03/11/2016 08:09 GMT | Updated 03/11/2016 12:12 GMT

Article 50 High Court Ruling Comes As Lord Kerr Says He Thought It Would Only Be Used In A Coup

'The dictator in question might be so cross that he’d say "right, I’m off"'

The cross-bench peer who wrote Article 50 has admitted he only envisaged it would ever be used in the event of a coup in an EU member state.

In an interview with the BBC, Scottish Lord Kerr of Kinlochard also said the process “wasn’t really necessary” as it has always been possible for a country to withdraw.

He added: “If you stopped paying the bills and you stopped turning up at the meetings, in due course your friends would notice that you seemed to have left.”

Lord Kerr of Kinlochard.

UPDATE: Theresa May Must Ask Parliament Before Triggering Brexit Article 50, High Court Rules

Lord Kerr, who as well as serving as UK ambassador to the EU and USA is a former head of the British diplomatic service, made the remarks ahead of a High Court ruling on the triggering of Article 50 due this morning.

He said: “I thought the circumstances in which it would be used, if ever, would be when there was a coup in a member state and the EU suspended that country’s membership.

“I thought that at that point the dictator in question might be so cross that he’d say ‘right, I’m off’ and it would be good to have a procedure under which he could leave.”

Lord Kerr also said Brexit was “not irrecoverable” and the UK might want to reconsider once the full terms become apparent. 

He added: “You can change your mind while the process is going on.

“During that period, if a country were to decide actually we don’t want to leave after all, everybody would be very cross about it being a waste of time.

“They might try to extract a political price but legally they couldn’t insist that you leave.”

The High Court ruling due today is one of the most important constitutional cases in generations.

Opponents argue the prime minister cannot use royal prerogative to trigger Article 50 of the Lisbon Treaty and start the UK’s exit from the European Union without the prior authority of Parliament.

Government lawyers say prerogative powers are a legitimate way to give effect “to the will of the people” who voted by a clear majority to opt for Brexit in the June EU referendum, reports the Press Association.

Following a three-day hearing in October the Lord Chief Justice, Lord Thomas - sitting with the Master of the Rolls, Sir Terence Etherton, and Lord Justice Sales - will give their ruling in a historic case expected to go to the Supreme Court for a final decision.

Theresa May announced at the Conservative Party conference that she intends giving an Article 50 notification by the end of March 2017.

Her opponents are drawn from all walks of life and led by investment fund manager and philanthropist Gina Miller.
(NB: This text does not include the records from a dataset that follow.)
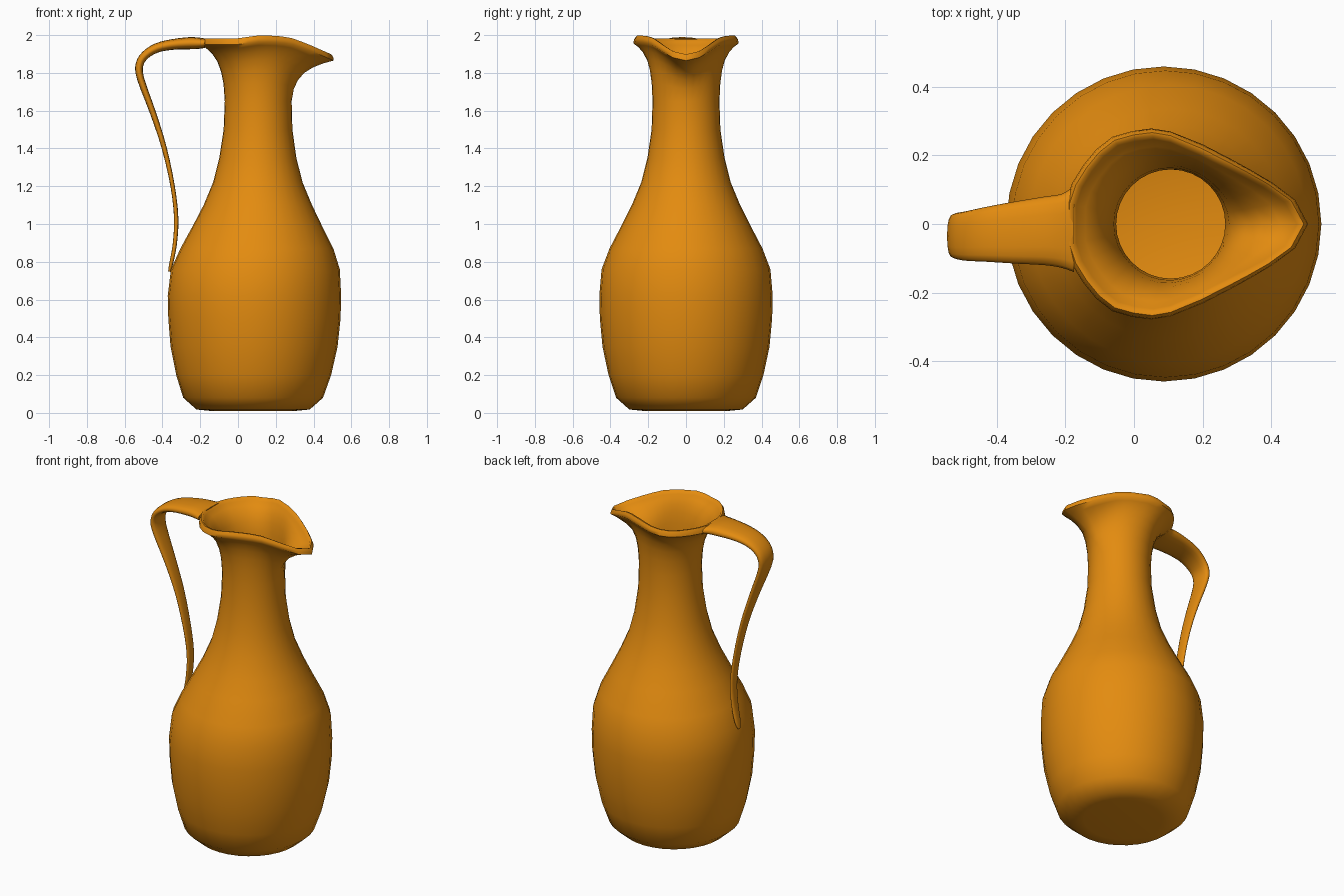
import bpy, bmesh, math
from mathutils import Vector

if "Cube" in bpy.data.objects:
    bpy.data.objects.remove(bpy.data.objects["Cube"])

SEG = 32

clay = bpy.data.materials.new("amber glaze")
clay.diffuse_color = (0.77, 0.26, 0.005, 1)
clay.use_nodes = True
clay.node_tree.nodes["Principled BSDF"].inputs["Base Color"].default_value = clay.diffuse_color


def lerp_table(table, v):
    """Piecewise linear lookup in a list of (key, value)."""
    if v <= table[0][0]:
        return table[0][1]
    for (a, fa), (b, fb) in zip(table, table[1:]):
        if v <= b:
            return fa + (fb - fa) * (v - a) / (b - a)
    return table[-1][1]


def loft(name, rings, angle):
    """Skin a list of equal-length vertex rings and cap both ends."""
    bm = bmesh.new()
    vr = [[bm.verts.new(p) for p in r] for r in rings]
    n = len(vr[0])
    for a, b in zip(vr, vr[1:]):
        for i in range(n):
            j = (i + 1) % n
            bm.faces.new((a[i], a[j], b[j], b[i]))
    bm.faces.new(list(reversed(vr[0])))
    bm.faces.new(vr[-1])
    bmesh.ops.recalc_face_normals(bm, faces=bm.faces)
    me = bpy.data.meshes.new(name)
    bm.to_mesh(me)
    bm.free()
    me.materials.append(clay)
    ob = bpy.data.objects.new(name, me)
    bpy.context.collection.objects.link(ob)
    bpy.ops.object.select_all(action='DESELECT')
    ob.select_set(True)
    bpy.context.view_layer.objects.active = ob
    bpy.ops.object.shade_smooth_by_angle(angle=math.radians(angle))
    return ob


# --- jug: body profile (z, radius, axis x) ---
body = [(0.01, 0.22, 0.08), (0.018, 0.30, 0.08), (0.08, 0.37, 0.08),
        (0.2, 0.41, 0.083), (0.35, 0.442, 0.085), (0.5, 0.456, 0.087),
        (0.62, 0.459, 0.087), (0.76, 0.447, 0.092), (0.87, 0.405, 0.10),
        (1.0, 0.337, 0.103), (1.1, 0.287, 0.105), (1.22, 0.237, 0.105),
        (1.35, 0.204, 0.105), (1.5, 0.182, 0.106), (1.65, 0.177, 0.107)]


def circle(z, r, cx):
    return [Vector((cx + r * math.cos(t), r * math.sin(t), z))
            for t in (2 * math.pi * i / SEG for i in range(SEG))]


# --- rim outline with spout (half, mirrored) and its height along x ---
CX = 0.107
half = [(0.507, 0), (0.5, 0.04), (0.45, 0.09), (0.38, 0.135), (0.3, 0.18),
        (0.2, 0.232), (0.1, 0.272), (0.03, 0.281), (-0.07, 0.252),
        (-0.13, 0.2), (-0.18, 0.12), (-0.2, 0.06), (-0.2, 0)]
rim_z = [(-0.2, 1.985), (0, 1.985), (0.1, 2.0), (0.22, 1.998),
         (0.3, 1.985), (0.38, 1.955), (0.45, 1.925), (0.505, 1.9)]
polar_x = [(math.atan2(y, x - CX), x) for x, y in half]
polar_y = [(math.atan2(y, x - CX), y) for x, y in half]


def rim_ring(inset, drop):
    ring = []
    for i in range(SEG):
        t = 2 * math.pi * i / SEG
        s = 1 if t <= math.pi else -1
        u = t if s > 0 else 2 * math.pi - t
        x, y = lerp_table(polar_x, u), s * lerp_table(polar_y, u)
        d = Vector((x - CX, y))
        d *= 1 - inset / d.length
        ring.append(Vector((CX + d.x, d.y, lerp_table(rim_z, x) - drop)))
    return ring


def flare(neck, rim):
    """Rings between the neck circle and the rim outline."""
    return [[Vector((a.x + (b.x - a.x) * f, a.y + (b.y - a.y) * f,
                     a.z + (b.z - a.z) * g)) for a, b in zip(neck, rim)]
            for g, f in [(0.3, 0.05), (0.52, 0.15), (0.7, 0.30),
                         (0.84, 0.52), (0.94, 0.77), (1, 1)]]


rings = [circle(*p) for p in body]
rings += flare(rings[-1], rim_ring(0, 0.035))
rings += [rim_ring(0.003, 0.016), rim_ring(0.012, 0.002), rim_ring(0.022, 0.003)]
inner_neck = circle(1.65, 0.16, CX)
rings += reversed(flare(inner_neck, rim_ring(0.032, 0.02)))
rings += [circle(max(z, 0.045), r - 0.018, cx) for z, r, cx in reversed(body[2:])]
rings.append(circle(0.04, 0.28, 0.08))
loft("jug", rings, 60)

# --- handle: strap path (x, z, centre y, half width, thickness) ---
path = [(-0.175, 1.957, -0.015, 0.125, 0.05), (-0.21, 1.957, -0.02, 0.108, 0.06),
        (-0.26, 1.957, -0.02, 0.10, 0.064), (-0.35, 1.95, -0.025, 0.09, 0.056),
        (-0.43, 1.932, -0.03, 0.08, 0.05), (-0.49, 1.895, -0.035, 0.072, 0.045),
        (-0.521, 1.845, -0.035, 0.066, 0.042), (-0.516, 1.77, -0.035, 0.06, 0.038),
        (-0.447, 1.58, -0.025, 0.046, 0.032), (-0.39, 1.4, -0.015, 0.038, 0.027),
        (-0.346, 1.2, -0.008, 0.033, 0.023), (-0.327, 1.03, 0, 0.03, 0.023),
        (-0.335, 0.89, 0, 0.028, 0.022), (-0.354, 0.79, 0, 0.024, 0.02),
        (-0.364, 0.748, 0, 0.01, 0.012)]

# Catmull-Rom refinement of the path
pts = []
for i in range(len(path) - 1):
    p0, p1 = path[max(i - 1, 0)], path[i]
    p2, p3 = path[i + 1], path[min(i + 2, len(path) - 1)]
    for k in range(3):
        t = k / 3
        pts.append([0.5 * (2 * b + (c - a) * t + (2 * a - 5 * b + 4 * c - d) * t * t
                           + (3 * b - a - 3 * c + d) * t ** 3)
                    for a, b, c, d in zip(p0, p1, p2, p3)])
pts.append(path[-1])

strap = []
for i, (x, z, y, w, th) in enumerate(pts):
    a, b = pts[max(i - 1, 0)], pts[min(i + 1, len(pts) - 1)]
    tan = Vector((b[0] - a[0], 0, b[1] - a[1])).normalized()
    nor = Vector((tan.z, 0, -tan.x))
    ring = []
    for k in range(16):
        c, s = math.cos(math.pi * k / 8), math.sin(math.pi * k / 8)
        u = math.copysign(abs(c) ** 0.8, c) * w
        v = math.copysign(abs(s) ** 0.8, s) * th / 2
        ring.append(Vector((x, y + u, z)) + nor * v)
    strap.append(ring)
loft("handle", strap, 60)
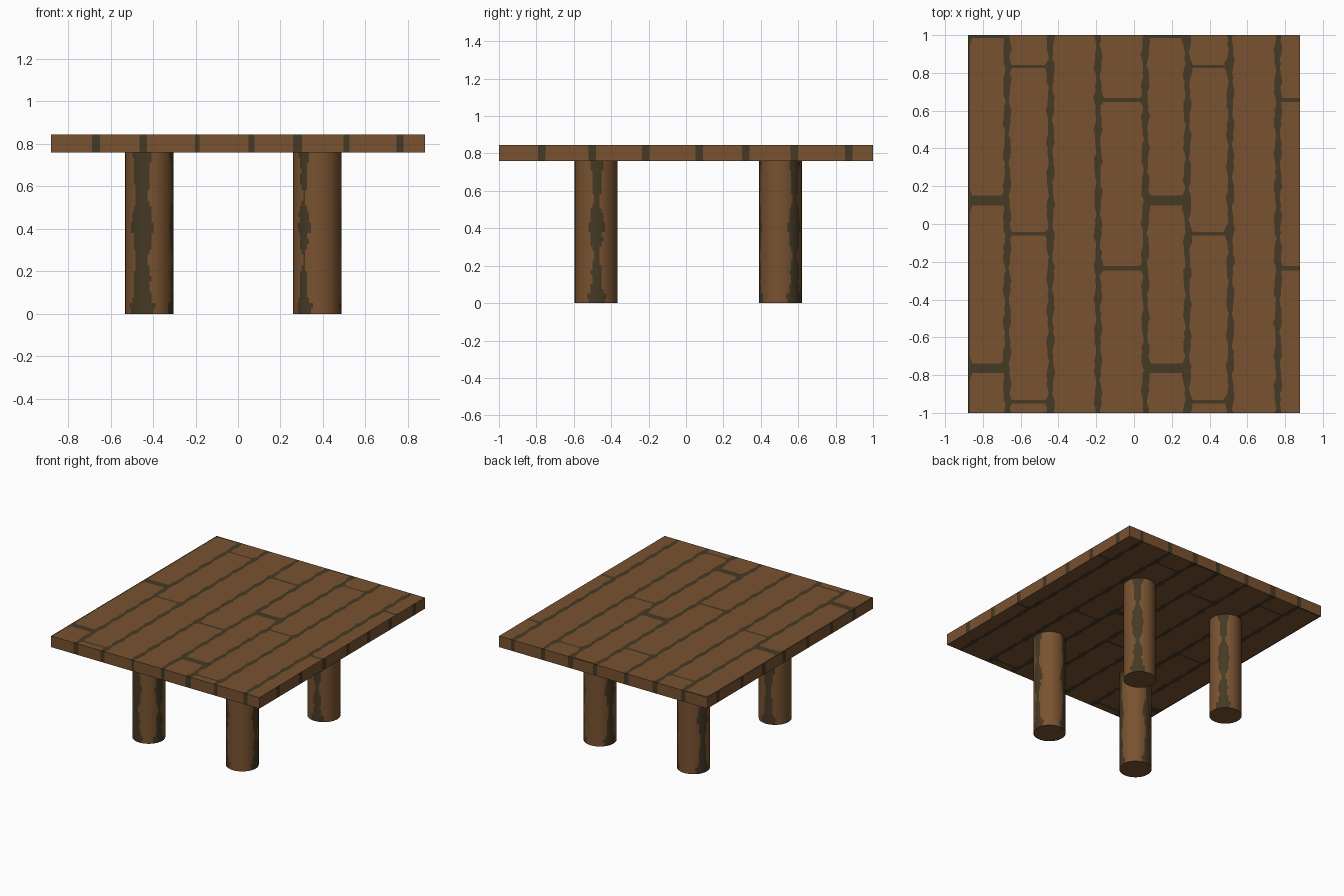
import bpy, bmesh, math

if "Cube" in bpy.data.objects:
    bpy.data.objects.remove(bpy.data.objects["Cube"])


def material(name, rgb):
    m = bpy.data.materials.new(name)
    m.diffuse_color = (*rgb, 1)
    m.use_nodes = True
    m.node_tree.nodes["Principled BSDF"].inputs["Base Color"].default_value = m.diffuse_color
    return m


MATS = [material("brown wood", (0.190, 0.085, 0.030)),
        material("dark seam", (0.060, 0.041, 0.018))]


def finish(bm, name):
    bmesh.ops.recalc_face_normals(bm, faces=bm.faces)
    me = bpy.data.meshes.new(name)
    bm.to_mesh(me)
    bm.free()
    for m in MATS:
        me.materials.append(m)
    ob = bpy.data.objects.new(name, me)
    bpy.context.collection.objects.link(ob)
    return ob


def wobble(i, y):
    # uneven seam edge, repeating along the planks
    t = 2 * math.pi * y / 0.89
    return (0.005 * math.sin(5 * t + 2.1 * i) + 0.003 * math.sin(11 * t + 3.7 * i)
            + 0.002 * math.sin(19 * t + 1.3 * i))


# Table top: planks running front to back, with dark seams and cross joints
HX, HY, Z0, Z1 = 0.88, 1.0, 0.76, 0.845
SEAMS = [-0.672, -0.442, -0.19, 0.06, 0.282, 0.51, 0.762]
JOINTS = {0: [(0.098, 0.15), (-0.79, -0.738), (0.984, 1.0)],
          1: [(0.826, 0.842), (-0.06, -0.042), (-0.95, -0.932)],
          2: [],
          3: [(0.646, 0.668), (-0.245, -0.222)]}
SIDE = [-0.77, -0.50, -0.215, 0.07, 0.32, 0.58, 0.87]  # seams on the side edges

xs = [-HX, -HX + 0.012]
for s in SEAMS:
    xs += [s - 0.016, s + 0.016]
xs.append(HX)
ys = {round(-HY + 0.025 * k, 4) for k in range(81)}
for pairs in JOINTS.values():
    ys |= {y for p in pairs for y in p}
for s in SIDE:
    ys |= {round(s - 0.02, 4), round(s + 0.02, 4)}
ys = sorted(ys)
nx, ny = len(xs), len(ys)


def seam_x(i, y):
    if i in (0, nx - 1):
        return xs[i]
    x = xs[i] + (wobble(i, y) if i > 1 else 0)
    # seams flare into the plank's rounded ends beside each joint
    plank = (i - 1) // 2 if i % 2 else i // 2 - 1
    for a, b in JOINTS[plank % 4]:
        d = max(a - y, y - b, 0)
        if d < 0.03:
            x += (1 if i % 2 else -1) * 0.4 * (0.03 - d)
    return x


bm = bmesh.new()
grid = [[[bm.verts.new((seam_x(i, y), y, z)) for y in ys] for i in range(nx)] for z in (Z0, Z1)]


def face(verts, dark):
    bm.faces.new(verts).material_index = int(dark)


for i in range(nx - 1):
    seam = i % 2 == 0
    for j in range(ny - 1):
        mid = (ys[j] + ys[j + 1]) / 2
        dark = seam or any(a < mid < b for a, b in JOINTS[(i // 2) % 4])
        for g in grid:
            face([g[i][j], g[i + 1][j], g[i + 1][j + 1], g[i][j + 1]], dark)
    for j in (0, ny - 1):
        face([grid[0][i][j], grid[0][i + 1][j], grid[1][i + 1][j], grid[1][i][j]], seam and i > 0)
for j in range(ny - 1):
    mid = (ys[j] + ys[j + 1]) / 2
    dark = any(abs(mid - s) < 0.02 for s in SIDE)
    for i in (0, nx - 1):
        face([grid[0][i][j], grid[0][i][j + 1], grid[1][i][j + 1], grid[1][i][j]], dark)
finish(bm, "table_top")


# Round legs with dark vertical grain stripes: (angle, half width) in degrees
def leg(name, cx, cy, stripes, r=0.114, n=72, rows=30):
    bm = bmesh.new()
    rings = [[bm.verts.new((cx + r * math.cos(2 * math.pi * k / n),
                            cy + r * math.sin(2 * math.pi * k / n), Z0 * h / rows))
              for k in range(n)] for h in range(rows + 1)]
    for h in range(rows):
        z = Z0 * (h + 0.5) / rows
        extra = 4 * math.sin(z * 19) + 3 * math.sin(z * 43) + (8 if abs(z - 0.4) < 0.025 else 0)
        extra += 8 if z < 0.04 else 0
        for k in range(n):
            a = 360 * (k + 0.5) / n
            f = bm.faces.new([rings[h][k], rings[h][(k + 1) % n],
                              rings[h + 1][(k + 1) % n], rings[h + 1][k]])
            f.material_index = int(any(abs((a - c + 180) % 360 - 180) < w + extra
                                       for c, w in stripes))
            f.smooth = True
    bm.faces.new(rings[0])
    bm.faces.new(rings[-1])
    ob = finish(bm, name)
    bpy.context.view_layer.objects.active = ob
    ob.select_set(True)
    bpy.ops.object.shade_smooth_by_angle(angle=math.radians(40))
    ob.select_set(False)


leg("front_left_leg", -0.417, -0.481, [(-109, 20), (-15, 12), (100, 14)])
leg("front_right_leg", 0.373, -0.481, [(-124, 9), (2, 13), (115, 14)])
leg("back_right_leg", 0.373, 0.505, [(43, 14), (165, 14), (-80, 12)])
leg("back_left_leg", -0.417, 0.505, [(42, 14), (160, 14), (-80, 12)])
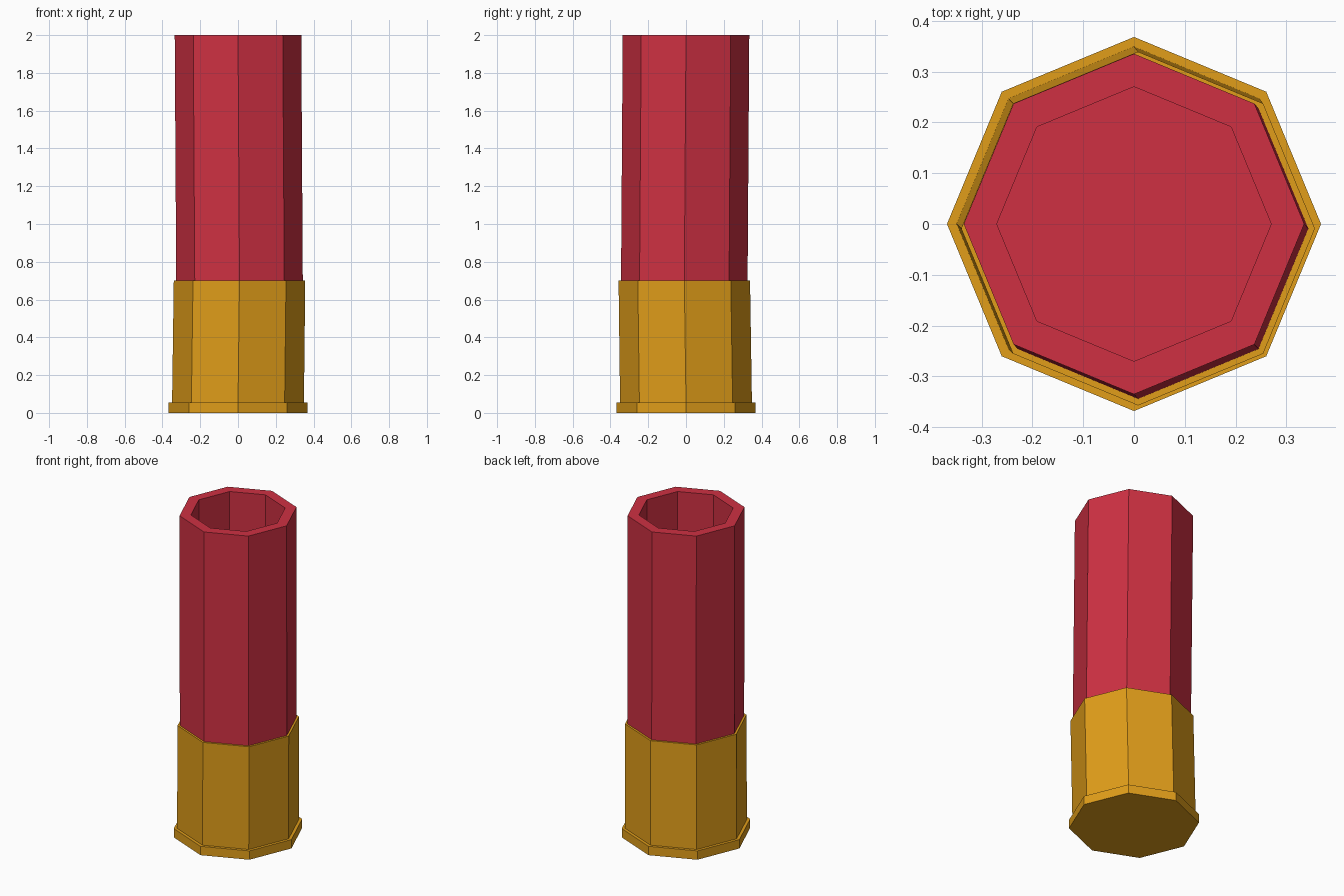
import bpy, bmesh, math

if "Cube" in bpy.data.objects:
    bpy.data.objects.remove(bpy.data.objects["Cube"])

SIDES = 8
LEAN = (0.008, -0.009)  # slight offset of the waist where tube meets casing


def lathe(name, rings, color, cap_start, cap_end):
    """Octagonal shell through rings of (radius, z, lean factor)."""
    bm = bmesh.new()
    loops = []
    for r, z, k in rings:
        loops.append([bm.verts.new((r * math.cos(math.tau * i / SIDES) + k * LEAN[0],
                                    r * math.sin(math.tau * i / SIDES) + k * LEAN[1], z))
                      for i in range(SIDES)])
    for a, b in zip(loops, loops[1:]):
        for i in range(SIDES):
            j = (i + 1) % SIDES
            bm.faces.new((a[i], a[j], b[j], b[i]))
    if cap_start:
        bm.faces.new(loops[0][::-1])
    if cap_end:
        bm.faces.new(loops[-1])
    mesh = bpy.data.meshes.new(name)
    bm.to_mesh(mesh)
    bm.free()
    mat = bpy.data.materials.new(name + "_color")
    mat.diffuse_color = color
    mat.use_nodes = True
    mat.node_tree.nodes["Principled BSDF"].inputs["Base Color"].default_value = mat.diffuse_color
    mesh.materials.append(mat)
    obj = bpy.data.objects.new(name, mesh)
    bpy.context.collection.objects.link(obj)
    return obj


# Brass base with flared rim and a narrow top ledge
lathe("brass_base",
      [(0.368, 0, 0), (0.368, 0.055, 0), (0.349, 0.055, 0), (0.348, 0.70, 1), (0.335, 0.70, 1)],
      (0.75, 0.34, 0.01, 1), True, False)

# Red hollow tube: outer wall, lip, straight bore, floor
lathe("red_tube",
      [(0.335, 0.70, 1), (0.335, 2.0, 0), (0.27, 2.0, 0), (0.27, 0.8, 0)],
      (0.62, 0.03, 0.055, 1), False, True)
Their teams of lawyers argued at the hearing in London that May unlawfully intended to by-pass parliamentary scrutiny while taking irreversible steps to remove statutory rights granted to UK citizens under the European Communities Act 1972, which made EU law part of UK law.

But the country’s top legal officer, Attorney General Jeremy Wright QC, said parliamentary consent for Article 50 was not required following the clear public referendum vote in favour of Brexit.

The Government was seeking “to give effect to the will of the people” and that was “wholly within the expectation of Parliament”, he said as he appeared on behalf of Brexit Secretary David Davis.

James Eadie QC, another senior member of the Government legal team, said any new treaty agreement with the European Union following Brexit would “very likely” have to be ratified by Parliament.

In submissions that caused the pound to rally, Eadie said the “view at the moment” was that ratification was likely if the royal prerogative was used to launch the Brexit process.

An Article 50 notification would only “fire the starting gun” for an expected two years of negotiations and not of itself change any common law or statutory right enjoyed by citizens.

Eadie added: “Any such changes are a matter for future negotiations, Parliamentary scrutiny, and implementation by legislation.”